Navigation

AccueilActualitésNews de l’histoire (du droit) des colonies

Vient de paraître en poche (paperback) : Benjamin N. Lawrance, Emily Lynn Osborn et Richard L. Roberts (Dir.), Intermediaries, Interpreters, and Clerks. African Employees in the Making of Colonial Africa, University of Wisconsin Press, 2015

samedi 3 octobre 2015, par Dominique Taurisson-Mouret

  • Collection Africa and the Diaspora : History, Politics, Culture, 2006, rééd. en poche (paperback) 2015, 342 p. ISBN : 978-0-299-21954-3 Prix : 29,95 $ (existe aussi en version électronique)

Présentation éditeur :
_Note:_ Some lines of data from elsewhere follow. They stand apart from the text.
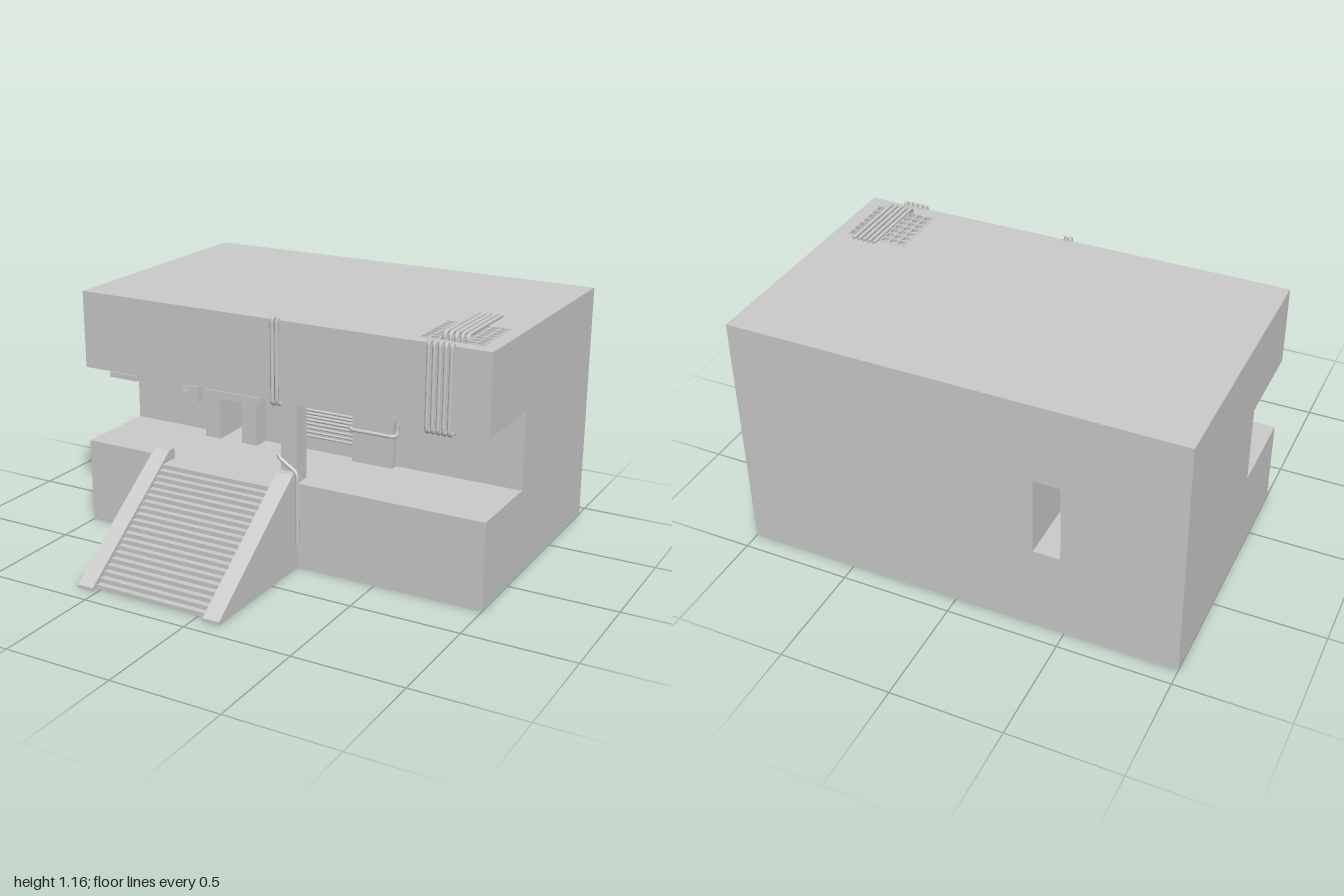
import * as THREE from 'three';

const grey = new THREE.MeshStandardMaterial({ color: 0xcccccc, flatShading: true });
const pipeGrey = new THREE.MeshStandardMaterial({ color: 0xcccccc, side: THREE.DoubleSide });

export function createModel() {
  const model = new THREE.Group();

  const add = (name, geometry, material = grey) => {
    const mesh = new THREE.Mesh(geometry, material);
    mesh.name = name;
    model.add(mesh);
    return mesh;
  };

  // box given by its extents on each axis
  const box = (name, x0, x1, y0, y1, z0, z1) => {
    const mesh = add(name, new THREE.BoxGeometry(x1 - x0, y1 - y0, z1 - z0));
    mesh.position.set((x0 + x1) / 2, (y0 + y1) / 2, (z0 + z1) / 2);
    return mesh;
  };

  // side profile of [z, y] points, extruded across x
  const sideExtrude = (name, points, x0, x1) => {
    const shape = new THREE.Shape(points.map(([z, y]) => new THREE.Vector2(-z, y)));
    const geometry = new THREE.ExtrudeGeometry(shape, { depth: x1 - x0, bevelEnabled: false });
    geometry.rotateY(Math.PI / 2).translate(x0, 0, 0);
    return add(name, geometry);
  };

  // pipe through corner points, with rounded bends and capped ends
  const pipe = (name, corners, r = 0.009, bend = 0.022) => {
    const pts = corners.map((c) => new THREE.Vector3(...c));
    const path = new THREE.CurvePath();
    let from = pts[0];
    for (let i = 1; i < pts.length - 1; i++) {
      const toward = (q) => {
        const d = q.clone().sub(pts[i]);
        return pts[i].clone().addScaledVector(d.clone().normalize(), Math.min(bend, d.length() * 0.45));
      };
      const a = toward(pts[i - 1]);
      const b = toward(pts[i + 1]);
      path.add(new THREE.LineCurve3(from, a));
      path.add(new THREE.QuadraticBezierCurve3(a, pts[i], b));
      from = b;
    }
    path.add(new THREE.LineCurve3(from, pts[pts.length - 1]));
    add(name, new THREE.TubeGeometry(path, 70, r, 8, false), pipeGrey);
    for (const t of [0, 1]) {
      const cap = add(name + 'Cap', new THREE.CircleGeometry(r, 8), pipeGrey);
      const p = path.getPoint(t);
      cap.position.copy(p);
      cap.lookAt(p.clone().addScaledVector(path.getTangent(t), t ? 1 : -1));
    }
  };

  // main block: base, recessed storey split by a passage, overhanging top
  box('base', -1, 1, 0, 0.4, -0.92, 0.28);
  box('middleStoreyRight', -1, -0.48, 0.4, 0.76, -0.92, -0.12);
  box('middleStoreyLeft', -0.36, 1, 0.4, 0.76, -0.92, -0.12);
  box('upperStorey', -1, 1, 0.76, 1.06, -0.92, 0.28);

  // roof layer with a vent opening (shape y is -z)
  const rect = (T, x0, x1, z0, z1) =>
    new T([[x0, -z1], [x1, -z1], [x1, -z0], [x0, -z0]].map((p) => new THREE.Vector2(...p)));
  const vent = { x0: 0.655, x1: 0.935, z0: -0.065, z1: 0.215 };
  const roof = rect(THREE.Shape, -1, 1, -0.92, 0.28);
  roof.holes.push(rect(THREE.Path, vent.x0, vent.x1, vent.z0, vent.z1));
  const roofGeometry = new THREE.ExtrudeGeometry(roof, { depth: 0.06, bevelEnabled: false });
  add('roof', roofGeometry.rotateX(-Math.PI / 2).translate(0, 1.06, 0));

  // vent grating
  for (let i = 0; i <= 7; i++) {
    const x = vent.x0 + i * 0.04;
    const z = vent.z0 + i * 0.04;
    box('gratingBar', x - 0.004, x + 0.004, 1.105, 1.122, vent.z0, vent.z1);
    box('gratingBar', vent.x0, vent.x1, 1.105, 1.122, z - 0.004, z + 0.004);
  }

  // door jambs, wall cabinet and porch pillar
  box('doorJamb', -0.56, -0.48, 0.4, 0.76, -0.12, -0.04);
  box('doorJamb', -0.36, -0.28, 0.4, 0.76, -0.12, -0.04);
  box('wallCabinet', 0.2, 0.4, 0.4, 0.76, -0.12, -0.08);
  box('pillar', 0.04, 0.12, 0.4, 0.76, 0.2, 0.28);

  // fittings hung under the overhang
  box('longLamp', -0.36, -0.08, 0.715, 0.75, 0.22, 0.26);
  box('shortLamp', -0.88, -0.73, 0.725, 0.75, 0.22, 0.26);
  box('hangingBox', -0.45, -0.4, 0.675, 0.75, 0.22, 0.26);
  box('tiltedBox', -0.515, -0.48, 0.71, 0.755, 0.22, 0.26).rotation.z = 0.2;

  // staircase
  const steps = 20;
  const run = 0.027;
  const rise = 0.4 / steps;
  const profile = [[0.28, 0]];
  for (let i = 0; i < steps; i++) {
    const z = 0.89 - i * run;
    profile.push([z, i * rise], [z, (i + 1) * rise]);
  }
  profile.push([0.28, 0.4]);
  sideExtrude('stairs', profile, -0.52, 0.04);
  const stringer = [[0.28, 0], [0.92, 0], [0.92, 0.015], [0.32, 0.45], [0.28, 0.45]];
  sideExtrude('stairSide', stringer, -0.6, -0.52);
  sideExtrude('stairSide', stringer, 0.04, 0.12);

  // bundle of pipes over the roof edge, down the front and under the overhang
  for (let i = 0; i < 5; i++) {
    const x = 0.73 + i * 0.025;
    pipe('facadePipe', [[x, 1.1, 0.272], [x, 1.128, 0.272], [x, 1.128, 0.292], [x, 0.745, 0.292],
      [x, 0.745, 0.2], [x + 0.03, 0.745, 0.16], [x + 0.03, 0.77, 0.15]]);
    const rx = 0.762 + i * 0.025;
    pipe('roofPipe', [[rx, 1.09, 0.21], [rx, 1.152, 0.21], [rx, 1.152, -0.14]]);
  }

  // pair of pipes near the pillar; one carries on around it and down the side
  pipe('centrePipe', [[0.005, 1.1, 0.272], [0.005, 1.128, 0.272], [0.005, 1.128, 0.292],
    [0.005, 0.745, 0.292], [0.005, 0.745, 0.16], [0.005, 0.77, 0.15]]);
  pipe('centrePipe', [[0.027, 1.1, 0.272], [0.027, 1.128, 0.272], [0.027, 1.128, 0.292],
    [0.027, 0.745, 0.292], [0.027, 0.745, 0.19], [0.027, 0.53, 0.19],
    [0.027, 0.515, 0.292], [0.13, 0.455, 0.297], [0.13, 0.12, 0.297]]);

  // nested pipes on the recessed wall
  for (let i = 0; i < 4; i++) {
    const x = -0.157 + i * 0.016;
    const y = 0.595 - i * 0.016;
    pipe('wallPipe', [[x, 0.39, -0.112], [x, y, -0.112], [0.205, y, -0.112]], 0.007, 0.012);
    const y2 = 0.53 - i * 0.02;
    pipe('wallRail', [[-0.108, y2, -0.112], [0.205, y2, -0.112]], 0.006);
  }

  // pipe wrapping the cabinet
  pipe('cabinetPipe', [[0.41, 0.77, -0.105], [0.41, 0.555, -0.105], [0.41, 0.555, -0.069],
    [0.19, 0.555, -0.069], [0.19, 0.555, -0.12]]);

  return model;
}
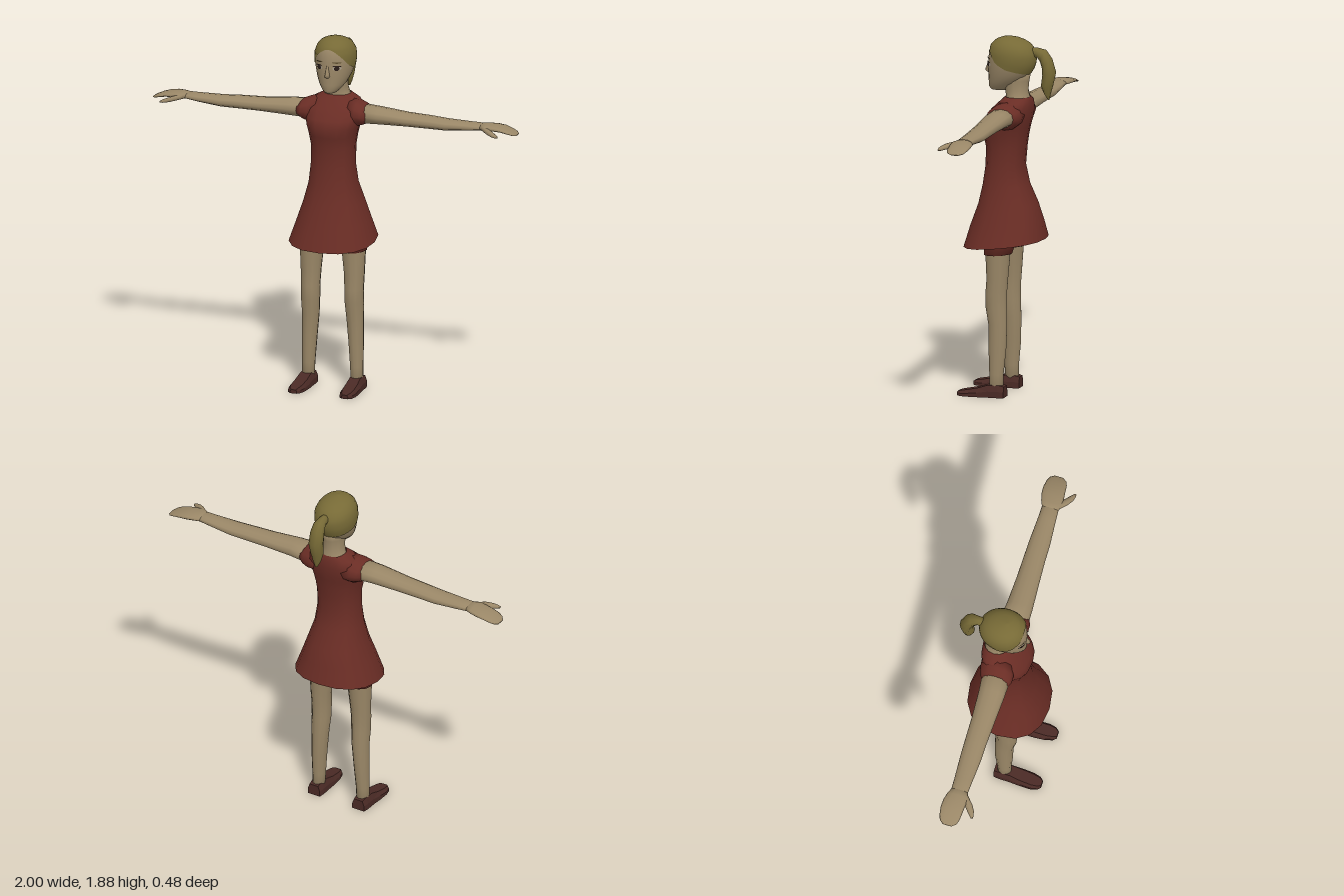
import * as THREE from 'three';

const mat = (name, color, side = THREE.FrontSide) => {
  const m = new THREE.MeshStandardMaterial({ color, side });
  m.name = name;
  return m;
};
const V = (x, y, z) => new THREE.Vector3(x, y, z);

// Closed ring c + u cos(a) + v sin(a); power above 2 squares it off
function ring(c, u, v, n = 12, power = 2) {
  const f = (t) => Math.sign(t) * Math.pow(Math.abs(t), 2 / power);
  return Array.from({ length: n }, (_, i) => {
    const a = (i / n) * Math.PI * 2;
    return c.clone().addScaledVector(u, f(Math.cos(a))).addScaledVector(v, f(Math.sin(a)));
  });
}

// Skin a stack of rings, optionally closing both ends
function loft(rings, caps = true) {
  const n = rings[0].length, pos = [], idx = [];
  rings.forEach((r) => r.forEach((p) => pos.push(p.x, p.y, p.z)));
  for (let i = 0; i < rings.length - 1; i++) {
    for (let j = 0; j < n; j++) {
      const a = i * n + j, b = i * n + (j + 1) % n;
      idx.push(a, a + n, b, b, a + n, b + n);
    }
  }
  if (caps) {
    for (const last of [false, true]) {
      const r = last ? rings[rings.length - 1] : rings[0];
      const c = r.reduce((s, p) => s.add(p), V(0, 0, 0)).divideScalar(n);
      const k = pos.length / 3, o = last ? (rings.length - 1) * n : 0;
      pos.push(c.x, c.y, c.z);
      for (let j = 0; j < n; j++) {
        const a = o + j, b = o + (j + 1) % n;
        last ? idx.push(k, b, a) : idx.push(k, a, b);
      }
    }
  }
  const g = new THREE.BufferGeometry();
  g.setAttribute('position', new THREE.Float32BufferAttribute(pos, 3));
  g.setIndex(idx);
  g.computeVertexNormals();
  return g;
}

// Upright form from rows of [y, centreX, halfWidth, zFront, zBack, tilt]
const upright = (rows, n, power, caps) => loft(rows.map(([y, cx, hx, zf, zb, tilt = 0]) =>
  ring(V(cx, y, (zf + zb) / 2), V(hx, 0, 0), V(0, tilt, (zf - zb) / 2), n, power)), caps);

// Sideways form from rows of [x, yTop, yBottom, zFront, zBack]
const sideways = (rows, n) => loft(rows.map(([x, yt, yb, zf, zb]) =>
  ring(V(x, (yt + yb) / 2, (zf + zb) / 2), V(0, (yt - yb) / 2, 0), V(0, 0, (zb - zf) / 2), n)));

// Mirror an indexed geometry across x and restore its facing
function mirror(g) {
  const m = g.clone().scale(-1, 1, 1), ix = m.index.array;
  for (let i = 0; i < ix.length; i += 3) [ix[i], ix[i + 1]] = [ix[i + 1], ix[i]];
  m.computeVertexNormals();
  return m;
}

// Give every face its own flat normal
function facet(g) {
  const f = g.toNonIndexed();
  f.computeVertexNormals();
  return f;
}

// Linear lookup in rows keyed by their first column
function lookup(rows, t) {
  let i = 0;
  while (i < rows.length - 2 && t > rows[i + 1][0]) i++;
  const a = rows[i], b = rows[i + 1];
  const k = THREE.MathUtils.clamp((t - a[0]) / (b[0] - a[0]), 0, 1);
  return a.map((q, j) => q + (b[j] - q) * k);
}

// Head profile: [y, centreX, halfWidth, zFront, zBack]
const HEAD = [
  [1.595, 0, 0.03, 0.105, 0.02], [1.61, 0, 0.046, 0.117, 0], [1.64, 0, 0.07, 0.117, -0.05],
  [1.68, 0, 0.088, 0.119, -0.1], [1.72, 0, 0.099, 0.119, -0.125], [1.76, 0, 0.104, 0.117, -0.135],
  [1.8, 0, 0.102, 0.114, -0.13], [1.835, 0, 0.087, 0.099, -0.105], [1.858, 0, 0.061, 0.073, -0.065],
  [1.868, 0, 0.035, 0.046, -0.028], [1.872, 0, 0.004, 0.016, 0.008],
];
const HAIRLINE = [[-1, 1.685], [0, 1.715], [0.5, 1.745], [0.78, 1.79], [1, 1.83]];

function faceZ(x, y) {
  const [, , hx, zf, zb] = lookup(HEAD, y);
  return (zf + zb) / 2 + ((zf - zb) / 2) * Math.sqrt(Math.max(0, 1 - (x / hx) ** 2));
}

// Thin oval laid onto the face
function facePlate(cx, cy, rx, ry, lift, tilt = 0) {
  const g = new THREE.CircleGeometry(1, 16).scale(rx, ry, 1).rotateZ(tilt).translate(cx, cy, 0);
  const p = g.attributes.position;
  for (let i = 0; i < p.count; i++) p.setZ(i, faceZ(p.getX(i), p.getY(i)) + lift);
  g.computeVertexNormals();
  return g;
}

export function createModel() {
  const model = new THREE.Group();
  model.name = 'woman';
  const skin = mat('skin', 0x9a8767);
  const dress = mat('dress red', 0x6a2d25, THREE.DoubleSide);
  const hair = mat('blonde hair', 0x776a36, THREE.DoubleSide);
  const shoe = mat('shoe brown', 0x4a2a25);
  const eyeWhite = mat('eye white', 0xa79c8a);
  const dark = mat('dark iris', 0x2a1d18);
  const brow = mat('brow brown', 0x594a2c);

  const add = (name, geometry, material) => {
    const m = new THREE.Mesh(geometry, material);
    m.name = name;
    model.add(m);
  };
  const pair = (name, geometry, material, finish = (g) => g) => {
    add('left' + name, finish(geometry), material);
    add('right' + name, finish(mirror(geometry)), material);
  };

  // Dress: flared open skirt up to the neckline
  add('dress', upright([
    [0.795, 0, 0.228, 0.24, -0.188, -0.025], [0.9, 0, 0.19, 0.205, -0.165, -0.012],
    [1.0, 0, 0.156, 0.165, -0.138], [1.1, 0, 0.127, 0.143, -0.095], [1.2, 0, 0.116, 0.128, -0.073],
    [1.3, 0, 0.116, 0.126, -0.082], [1.36, 0, 0.126, 0.139, -0.09], [1.41, 0, 0.138, 0.15, -0.1],
    [1.45, 0, 0.15, 0.132, -0.11], [1.5, 0, 0.155, 0.094, -0.115], [1.54, 0, 0.122, 0.052, -0.114],
    [1.565, 0, 0.07, 0.025, -0.105],
  ], 16, 2.3, false), dress);
  pair('Sleeve', sideways([
    [0.08, 1.552, 1.41, 0.07, -0.1], [0.13, 1.542, 1.405, 0.085, -0.095],
    [0.165, 1.528, 1.418, 0.085, -0.085], [0.19, 1.515, 1.435, 0.075, -0.07],
  ], 12), dress);

  // Shorts under the skirt
  add('shortsSeat', upright([
    [0.8, 0, 0.06, 0.07, -0.06], [0.86, 0, 0.15, 0.11, -0.1], [1.0, 0, 0.13, 0.12, -0.1],
  ], 12), dress);
  pair('ShortsLeg', upright([
    [0.75, 0.113, 0.073, 0.108, -0.042, -0.005], [0.84, 0.105, 0.085, 0.115, -0.07], [0.95, 0.085, 0.08, 0.115, -0.09],
  ], 12), dress);

  // Legs and shoes
  pair('Leg', upright([
    [0.04, 0.134, 0.032, 0.075, 0], [0.12, 0.132, 0.034, 0.075, -0.002], [0.25, 0.128, 0.039, 0.081, -0.015],
    [0.38, 0.122, 0.045, 0.083, -0.018], [0.47, 0.12, 0.049, 0.099, -0.016], [0.54, 0.12, 0.05, 0.1, -0.016],
    [0.62, 0.119, 0.054, 0.094, -0.022], [0.78, 0.114, 0.066, 0.102, -0.035], [0.9, 0.105, 0.075, 0.105, -0.055],
  ], 12), skin);
  const shoeRows = [
    [-0.012, 0.135, 0.036, 0.058], [0.02, 0.135, 0.041, 0.066], [0.075, 0.136, 0.041, 0.063],
    [0.13, 0.138, 0.044, 0.046], [0.19, 0.141, 0.043, 0.034], [0.225, 0.142, 0.034, 0.028], [0.242, 0.141, 0.018, 0.02],
  ];
  pair('Shoe', loft(shoeRows.map(([z, cx, hx, h]) => [
    V(cx - hx, 0, z), V(cx - hx, h * 0.5, z), V(cx - hx * 0.7, h, z),
    V(cx + hx * 0.7, h, z), V(cx + hx, h * 0.5, z), V(cx + hx, 0, z),
  ])), shoe, facet);

  // Arms, hands and thumbs
  pair('Arm', sideways([
    [0.15, 1.525, 1.425, 0.075, -0.075], [0.25, 1.52, 1.43, 0.073, -0.065], [0.4, 1.505, 1.434, 0.064, -0.058],
    [0.52, 1.5, 1.434, 0.058, -0.056], [0.62, 1.493, 1.434, 0.056, -0.054], [0.75, 1.49, 1.447, 0.047, -0.047],
    [0.82, 1.489, 1.457, 0.043, -0.045],
  ], 12), skin);
  pair('Hand', sideways([
    [0.81, 1.49, 1.456, 0.043, -0.045], [0.84, 1.491, 1.457, 0.056, -0.058], [0.88, 1.489, 1.457, 0.052, -0.068],
    [0.92, 1.482, 1.456, 0.048, -0.07], [0.96, 1.468, 1.45, 0.044, -0.064], [0.985, 1.457, 1.444, 0.034, -0.055],
    [1.0, 1.448, 1.442, 0.012, -0.035],
  ], 12), skin);
  pair('Thumb', sideways([
    [0.82, 1.484, 1.46, 0.046, 0.01], [0.86, 1.48, 1.452, 0.082, 0.035], [0.89, 1.472, 1.447, 0.1, 0.058],
    [0.915, 1.464, 1.445, 0.106, 0.08], [0.93, 1.456, 1.447, 0.105, 0.094],
  ], 8), skin);

  // Neck, head and nose
  add('neck', upright([
    [1.53, 0, 0.085, 0.03, -0.108], [1.565, 0, 0.066, 0.024, -0.102], [1.6, 0, 0.056, 0.03, -0.095],
    [1.65, 0, 0.056, 0.04, -0.1], [1.7, 0, 0.06, 0.04, -0.11],
  ], 12), skin);
  add('head', upright(HEAD, 24), skin);
  add('nose', upright([
    [1.682, 0, 0.009, 0.126, 0.1], [1.69, 0, 0.014, 0.138, 0.1], [1.7, 0, 0.012, 0.137, 0.1], [1.745, 0, 0.006, 0.12, 0.1],
  ], 8), skin);

  // Eyes and brows
  for (const s of [-1, 1]) {
    const side = s > 0 ? 'left' : 'right';
    add(side + 'EyeWhite', facePlate(s * 0.048, 1.734, 0.02, 0.011, 0.003), eyeWhite);
    add(side + 'Iris', facePlate(s * 0.048, 1.734, 0.012, 0.012, 0.005), dark);
    add(side + 'Lash', facePlate(s * 0.049, 1.746, 0.021, 0.003, 0.006, -s * 0.1), dark);
    add(side + 'Brow', facePlate(s * 0.047, 1.765, 0.022, 0.004, 0.005, -s * 0.08), brow);
  }

  // Hair cap, rising from a shaped hairline to the crown
  const steps = 10, sides = 32;
  const cap = Array.from({ length: steps + 1 }, (_, i) => Array.from({ length: sides }, (_, j) => {
    const a = (j / sides) * Math.PI * 2, s = Math.sin(a);
    const rim = lookup(HAIRLINE, s)[1];
    const y = rim + (1.872 - rim) * Math.sin((i / steps) * Math.PI / 2);
    const [, , hx, zf, zb] = lookup(HEAD, y);
    return V((hx + 0.004) * Math.cos(a), y + 0.005 * (i / steps), (zf + zb) / 2 + ((zf - zb) / 2 + 0.004) * s);
  }));
  add('hairCap', loft(cap, false), hair);
  add('crown', new THREE.SphereGeometry(0.012, 12, 6).scale(1, 0.2, 1).translate(0, 1.875, 0.012), hair);

  // Ponytail: [outerY, outerZ, innerY, innerZ, halfWidth]
  const tail = [
    [1.822, -0.1, 1.765, -0.11, 0.026], [1.826, -0.14, 1.772, -0.145, 0.024], [1.815, -0.19, 1.752, -0.16, 0.034],
    [1.77, -0.222, 1.72, -0.17, 0.04], [1.7, -0.243, 1.68, -0.172, 0.04], [1.63, -0.228, 1.625, -0.164, 0.034],
    [1.58, -0.214, 1.59, -0.178, 0.022], [1.552, -0.208, 1.558, -0.198, 0.008],
  ];
  add('ponytail', loft(tail.map(([oy, oz, iy, iz, w]) =>
    ring(V(0, (oy + iy) / 2, (oz + iz) / 2), V(w, 0, 0), V(0, (oy - iy) / 2, (oz - iz) / 2), 10))), hair);

  return model;
}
« As a young man in South Africa, Nelson Mandela aspired to be an interpreter or clerk, noting in his autobiography that “a career as a civil servant was a glittering prize for an African.” Africans in the lower echelons of colonial bureaucracy often held positions of little official authority, but in practice these positions were lynchpins of colonial rule. As the primary intermediaries among European colonial officials, African chiefs, and subject populations, these civil servants could manipulate the intersections of power, authority, and knowledge at the center of colonial society.
By uncovering the role of such men (and a few women) in the construction, function, and legal apparatus of colonial states, the essays in this volume highlight a new perspective. They offer important insights on hegemony, collaboration, and resistance, structures and changes in colonial rule, the role of language and education, the production of knowledge and expertise in colonial settings, and the impact of colonization in dividing African societies by gender, race, status, and class. »

  • Benjamin N. Lawrance is the Hon. Barber B. Conable, Jr. Endowed Professor of International Studies and Professor of History and Anthropology at the Rochester Institute of Technology.
  • Emily Lynn Osborn is an associate professor of history at the University of Chicago.
  • Richard L. Roberts is the Frances and Charles Field Professor of History and codirector of the Center for African Studies at Stanford University.

Dans la même rubrique

Dernières brèves